Thursday, August 27, 2009


Independents are playing a key role in the debate on health care. Centrist commentator John Avlon says indies are social liberals/fiscal conservatives; James A. Morone, seeming to speak for the Demo-(We-Are-Not-Socialists)-Crats says indies are moderate, fence-sitting, frightened and don't vote in midterm elections... Independent strategist and public philosopher Fred Newman says "the most right wing voices are saying in their appeal to a base: We don’t want to have any or more or all of our money spent on poor people. It’s not more complicated than that."
  • Commentary: Obama losing independent voters (By John Avlon, Special to CNN) All this is evidence that Obama's election did not represent a liberal ideological mandate, as House Democrats and their partisan cheerleaders might wish. More than 70 percent of independents now disapprove of Congress.
  • Why the Health Care Debate Is So Explosive (James A. Morone, Washington Post/Short Stack) Many Democrats are moving to whittle back health reform in order to win over moderate, fence-sitting, frightened independents. Big mistake...
  • The Ant and the Grasshopper Revisited (Fred Newman and Jackie Salit, I’ve always felt that the long term debate over health care is the societal form of the “socialism or capitalism” debate. That’s what it’s meant. That’s writ large in the current circumstance and Obama is bearing the brunt of that debate right now, while trying to lead the way forward, without using the language of socialism, and almost certainly overworking the language of capitalism. That’s what the raw emotions are about. The right wing is aghast, not by how much money we’re spending. I think that’s ludicrous. Nobody worries about how much money we’re spending, as long as it’s not their money.
  • Polling shows uncertainties about 'public option' insurance in health reform (Portland Business Journal - by Neil Westergaard) Couple that with diminishing support for Obama from independent voters who were key to his election last year, and Cook said, "I don't know that there's an ending that the president is going to like."
  • Reasoned arguments win more debates (Tim Hadachek, Kansas State Collegian) Actually, there’s a reason Obama has made only the feeblest of efforts to debunk these crazy claims. Independent voters are the kingmakers of American politics. Roughly the same number of Democrats and Republicans will vote and cancel each other out. But the candidate that can capture the most people in the middle of the political spectrum usually wins.

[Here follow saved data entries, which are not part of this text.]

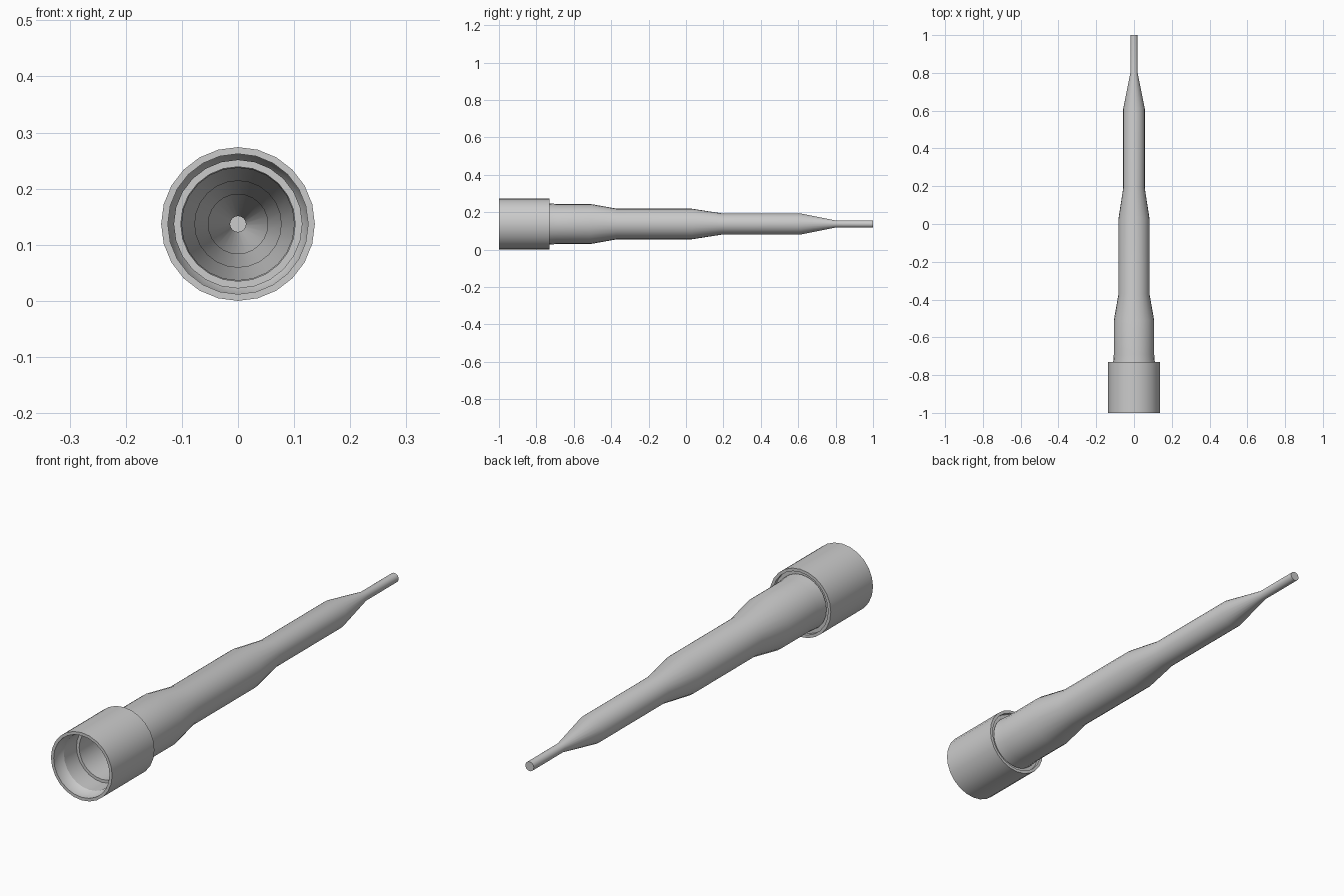
import bpy, bmesh, math

if "Cube" in bpy.data.objects:
    bpy.data.objects.remove(bpy.data.objects["Cube"])

SIDES = 24
AXIS_Z = 0.137


def lathe(name, profile):
    """Revolve a closed (radius, y) section around the long axis."""
    bm = bmesh.new()
    rings = []
    for r, y in profile:
        if r == 0:
            rings.append([bm.verts.new((0, y, AXIS_Z))] * SIDES)
        else:
            rings.append([bm.verts.new((r * math.sin(2 * math.pi * i / SIDES), y,
                                        AXIS_Z + r * math.cos(2 * math.pi * i / SIDES)))
                          for i in range(SIDES)])
    for a, b in zip(rings, rings[1:]):
        for i in range(SIDES):
            j = (i + 1) % SIDES
            bm.faces.new(list(dict.fromkeys((a[i], a[j], b[j], b[i]))))
    bmesh.ops.recalc_face_normals(bm, faces=bm.faces)
    mesh = bpy.data.meshes.new(name)
    bm.to_mesh(mesh)
    bm.free()
    obj = bpy.data.objects.new(name, mesh)
    bpy.context.collection.objects.link(obj)
    bpy.context.view_layer.objects.active = obj
    obj.select_set(True)
    bpy.ops.object.shade_smooth_by_angle(angle=math.radians(30))
    obj.select_set(False)


# Socket collar with stepped mouth, open at the front
lathe("socket_collar", [
    (0.114, -0.95), (0.125, -0.97), (0.125, -1.0), (0.137, -1.0),
    (0.137, -0.73), (0.125, -0.73), (0.125, -0.745), (0.108, -0.745),
    (0.102, -0.745), (0.102, -0.87), (0.114, -0.87), (0.114, -0.95)])

# Hollow stepped shaft narrowing to a closed tip
outer = [(0.111, -0.74), (0.107, -0.69), (0.107, -0.51), (0.082, -0.37),
         (0.082, 0.03), (0.057, 0.19), (0.057, 0.61), (0.019, 0.80),
         (0.019, 1.0), (0, 1.0)]
inner = [(0, 0.99), (0.014, 0.99), (0.014, 0.80), (0.053, 0.61), (0.053, 0.19),
         (0.077, 0.03), (0.077, -0.37), (0.101, -0.51), (0.101, -0.74)]
lathe("stepped_shaft", outer)
lathe("shaft_bore", inner[::-1])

Open primaries is probably the most democratic reform that could be implemented right now, one that would allow 40% of the electorate to have a voice

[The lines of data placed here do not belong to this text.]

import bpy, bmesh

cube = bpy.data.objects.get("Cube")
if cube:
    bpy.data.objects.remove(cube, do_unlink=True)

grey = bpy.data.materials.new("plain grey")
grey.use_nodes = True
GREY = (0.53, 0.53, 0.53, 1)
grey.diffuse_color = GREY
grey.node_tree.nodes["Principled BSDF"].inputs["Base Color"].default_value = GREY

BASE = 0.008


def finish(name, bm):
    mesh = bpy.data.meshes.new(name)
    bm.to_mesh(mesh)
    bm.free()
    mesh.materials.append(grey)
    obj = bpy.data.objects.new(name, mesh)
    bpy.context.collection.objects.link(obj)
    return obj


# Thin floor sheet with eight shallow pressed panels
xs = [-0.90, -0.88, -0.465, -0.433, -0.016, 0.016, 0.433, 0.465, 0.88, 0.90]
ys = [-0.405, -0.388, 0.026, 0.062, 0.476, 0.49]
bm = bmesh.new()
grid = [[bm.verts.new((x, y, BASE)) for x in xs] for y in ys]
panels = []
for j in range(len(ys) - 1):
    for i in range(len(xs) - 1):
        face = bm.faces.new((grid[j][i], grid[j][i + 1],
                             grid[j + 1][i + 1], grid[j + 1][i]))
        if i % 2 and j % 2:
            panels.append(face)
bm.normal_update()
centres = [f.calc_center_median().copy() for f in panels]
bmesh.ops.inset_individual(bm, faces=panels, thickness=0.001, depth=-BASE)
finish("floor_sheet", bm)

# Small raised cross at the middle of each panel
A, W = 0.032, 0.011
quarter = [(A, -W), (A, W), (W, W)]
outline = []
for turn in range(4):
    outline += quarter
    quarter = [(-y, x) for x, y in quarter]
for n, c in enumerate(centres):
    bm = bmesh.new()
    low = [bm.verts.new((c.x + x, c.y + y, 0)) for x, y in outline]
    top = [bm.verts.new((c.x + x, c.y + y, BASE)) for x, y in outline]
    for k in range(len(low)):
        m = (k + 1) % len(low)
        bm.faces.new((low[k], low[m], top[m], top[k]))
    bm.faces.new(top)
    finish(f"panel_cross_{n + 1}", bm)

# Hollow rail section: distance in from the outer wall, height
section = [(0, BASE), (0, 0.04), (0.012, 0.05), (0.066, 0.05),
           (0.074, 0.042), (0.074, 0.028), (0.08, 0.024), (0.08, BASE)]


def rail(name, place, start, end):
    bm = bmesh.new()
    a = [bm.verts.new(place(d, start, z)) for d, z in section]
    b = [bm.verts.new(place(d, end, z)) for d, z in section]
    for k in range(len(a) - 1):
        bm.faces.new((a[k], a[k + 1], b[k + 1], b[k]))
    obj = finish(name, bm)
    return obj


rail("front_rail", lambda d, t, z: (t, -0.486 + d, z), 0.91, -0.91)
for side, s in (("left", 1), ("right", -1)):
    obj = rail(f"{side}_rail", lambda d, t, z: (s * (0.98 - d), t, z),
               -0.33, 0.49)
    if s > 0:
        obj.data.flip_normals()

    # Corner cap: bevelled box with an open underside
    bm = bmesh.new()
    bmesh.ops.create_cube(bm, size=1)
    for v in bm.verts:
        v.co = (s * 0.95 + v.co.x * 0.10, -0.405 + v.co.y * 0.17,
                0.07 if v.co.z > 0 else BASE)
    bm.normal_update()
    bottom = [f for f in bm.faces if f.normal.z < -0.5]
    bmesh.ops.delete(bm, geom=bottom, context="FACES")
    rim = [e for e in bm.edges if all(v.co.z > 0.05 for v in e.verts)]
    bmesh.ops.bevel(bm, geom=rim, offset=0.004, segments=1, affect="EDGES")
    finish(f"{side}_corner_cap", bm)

Watch Chris Daggett's independent campaign for governor in New Jersey -- he's raised enough to qualifiy for public funding and is in the debates:

Dems talk amongst themselves... Bloomberg leads in NYC Mayoral race

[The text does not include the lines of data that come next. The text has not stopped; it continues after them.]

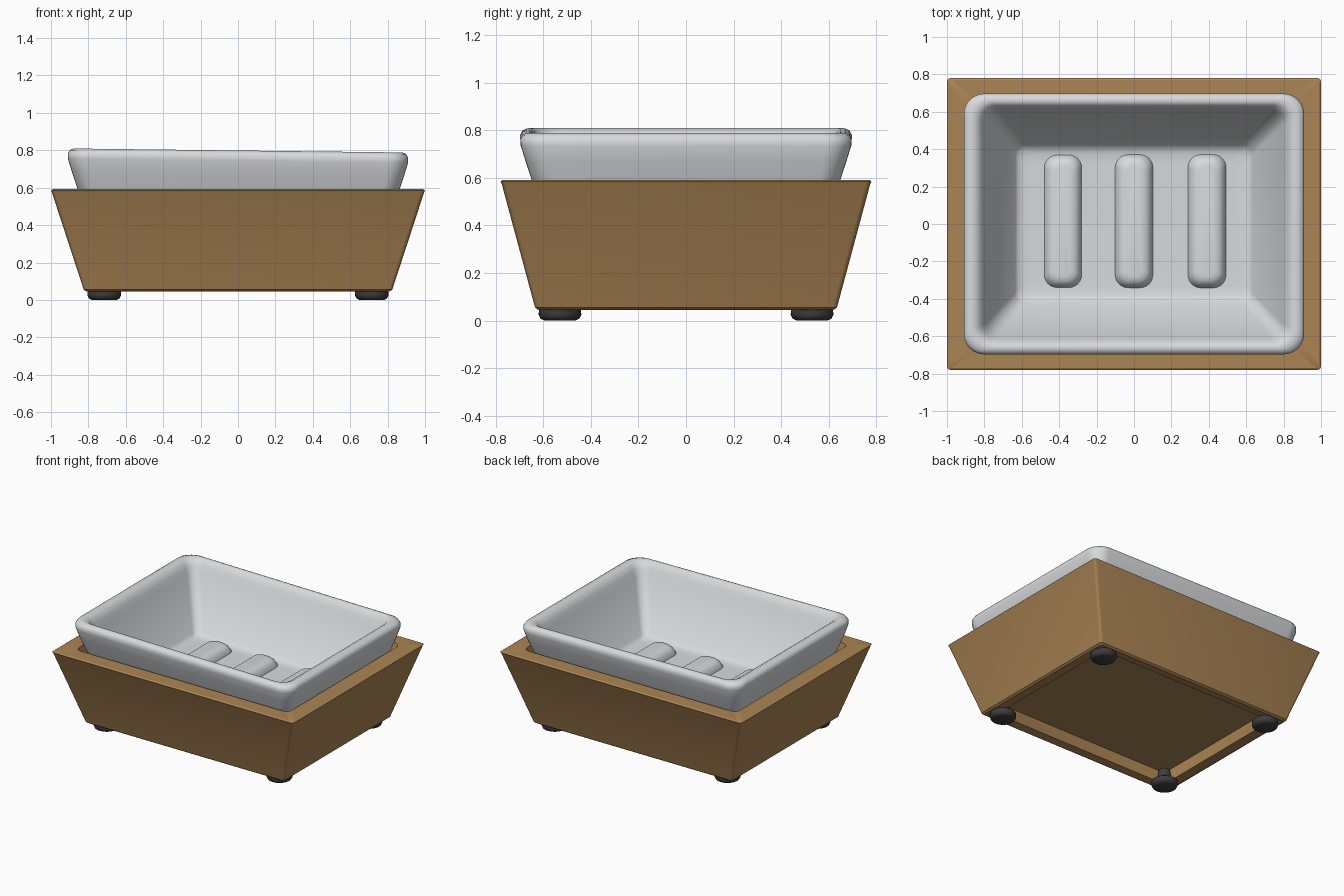
import bpy, bmesh, math

cube = bpy.data.objects.get("Cube")
if cube:
    bpy.data.objects.remove(cube, do_unlink=True)


def material(name, rgb, rough):
    m = bpy.data.materials.new(name)
    m.use_nodes = True
    m.diffuse_color = (*rgb, 1)
    bsdf = m.node_tree.nodes["Principled BSDF"]
    bsdf.inputs["Base Color"].default_value = (*rgb, 1)
    bsdf.inputs["Roughness"].default_value = rough
    return m


wood = material("warm wood", (0.41, 0.235, 0.09), 0.6)
ceramic = material("white ceramic", (0.69, 0.70, 0.72), 0.35)
rubber = material("dark rubber", (0.05, 0.045, 0.048), 0.7)


def rounded_rect(hx, hy, r, z, steps):
    """Points of a rounded rectangle with half sizes hx, hy."""
    pts = []
    for corner, (sx, sy) in enumerate([(1, 1), (-1, 1), (-1, -1), (1, -1)]):
        for i in range(steps + 1):
            a = math.pi / 2 * (corner + i / steps)
            pts.append((sx * (hx - r) + r * math.cos(a),
                        sy * (hy - r) + r * math.sin(a), z))
    return pts


def loft(name, rings, mat, steps=6, angle=35, location=(0, 0, 0), lean=0.0):
    """Skin rings of (half x, half y, corner radius, z) and cap both ends."""
    bm = bmesh.new()
    loops = [[bm.verts.new(p) for p in rounded_rect(*ring, steps)] for ring in rings]
    for a, b in zip(loops, loops[1:]):
        for i in range(len(a)):
            j = (i + 1) % len(a)
            bm.faces.new((a[i], a[j], b[j], b[i]))
    bm.faces.new(loops[0][::-1])
    bm.faces.new(loops[-1])
    for v in bm.verts:
        v.co.z += lean * v.co.x
    bmesh.ops.recalc_face_normals(bm, faces=bm.faces)
    mesh = bpy.data.meshes.new(name)
    bm.to_mesh(mesh)
    bm.free()
    mesh.materials.append(mat)
    obj = bpy.data.objects.new(name, mesh)
    obj.location = location
    bpy.context.collection.objects.link(obj)
    bpy.ops.object.select_all(action="DESELECT")
    obj.select_set(True)
    bpy.context.view_layer.objects.active = obj
    bpy.ops.object.shade_smooth_by_angle(angle=math.radians(angle))
    return obj


# Tapered wooden holder: recessed underside, sloped walls, open top
loft("wooden_holder", [
    (0.73, 0.55, 0.01, 0.13),
    (0.74, 0.56, 0.01, 0.05),
    (0.81, 0.62, 0.015, 0.045),
    (0.825, 0.635, 0.02, 0.055),
    (0.995, 0.775, 0.02, 0.575),
    (1.0, 0.78, 0.02, 0.585),
    (0.99, 0.77, 0.02, 0.592),
    (0.88, 0.665, 0.05, 0.592),
    (0.76, 0.57, 0.05, 0.18),
], wood, steps=4, angle=30)

# Ceramic dish: outer wall, rolled rim, sloped inside and floor
loft("ceramic_dish", [
    (0.72, 0.50, 0.08, 0.28),
    (0.75, 0.53, 0.09, 0.29),
    (0.86, 0.645, 0.09, 0.59),
    (0.89, 0.675, 0.10, 0.68),
    (0.91, 0.695, 0.11, 0.745),
    (0.91, 0.697, 0.11, 0.772),
    (0.90, 0.687, 0.11, 0.790),
    (0.88, 0.67, 0.11, 0.799),
    (0.855, 0.65, 0.10, 0.799),
    (0.83, 0.635, 0.09, 0.787),
    (0.808, 0.615, 0.08, 0.755),
    (0.79, 0.595, 0.07, 0.71),
    (0.635, 0.42, 0.05, 0.375),
    (0.62, 0.40, 0.05, 0.36),
    (0.595, 0.375, 0.05, 0.352),
    (0.55, 0.33, 0.05, 0.35),
], ceramic, steps=8, angle=60, lean=-0.012)

# Three raised drain ridges on the dish floor
for label, x in (("right", -0.38), ("middle", 0.0), ("left", 0.39)):
    loft(label + "_ridge", [
        (0.105, 0.36, 0.07, -0.02),
        (0.10, 0.355, 0.07, 0.005),
        (0.085, 0.34, 0.065, 0.035),
        (0.065, 0.32, 0.05, 0.052),
        (0.04, 0.295, 0.035, 0.057),
    ], ceramic, angle=60, location=(x, 0.015, 0.35))

# Four round feet
for front, sy in (("front", -1), ("back", 1)):
    for side, sx in (("left", 1), ("right", -1)):
        loft(f"{front}_{side}_foot", [
            (0.065, 0.065, 0.064, 0.0),
            (0.082, 0.082, 0.081, 0.008),
            (0.09, 0.09, 0.089, 0.025),
            (0.088, 0.088, 0.087, 0.046),
            (0.05, 0.05, 0.049, 0.07),
            (0.04, 0.04, 0.039, 0.132),
        ], rubber, steps=5, angle=40, location=(sx * 0.715, sy * 0.53, 0))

Steve Rankin said...

Chris Ward ("open primaries") is wrong about Arizona independents. While it's true that AZ independents may not vote in any party's presidential primary, independents (by law) have their choice of either the Democratic primary or the Republican primary, for offices other than president.

When a party does not invite independents into its primary, anyone who wants to vote in that primary should simply change his or her voter registration.

Nancy Hanks said...

Steve, thanks for your comment. As for your advice, I have a different suggestion: When a party does not invite independents into its primary, anyone who wants to vote in that primary should simply go to and sign the letter to President Obama calling for open primaries in national elections and speak out. Independents are now 40% of the electorate and are still treated like second class citizens.

Another suggestion is that we term limit the parties to, oh, let's say 100 years.... There's been enough damage from clubhouse politics already.

Steve Rankin said...

The federal courts may soon strike a blow against the state-mandated open primary, in which the state forces parties to let non-members vote in their primaries. Two such cases are now pending in Idaho and South Carolina.

Are you advocating the aboltion of political parties? That'll never happen. Even in countries where parties are outlawed, people form them anyway. Iraq, about the size of California, has some 75 political parties.

If you dislike political parties, Nancy, why are you a member of the Independence Party? You're an officer, aren't you?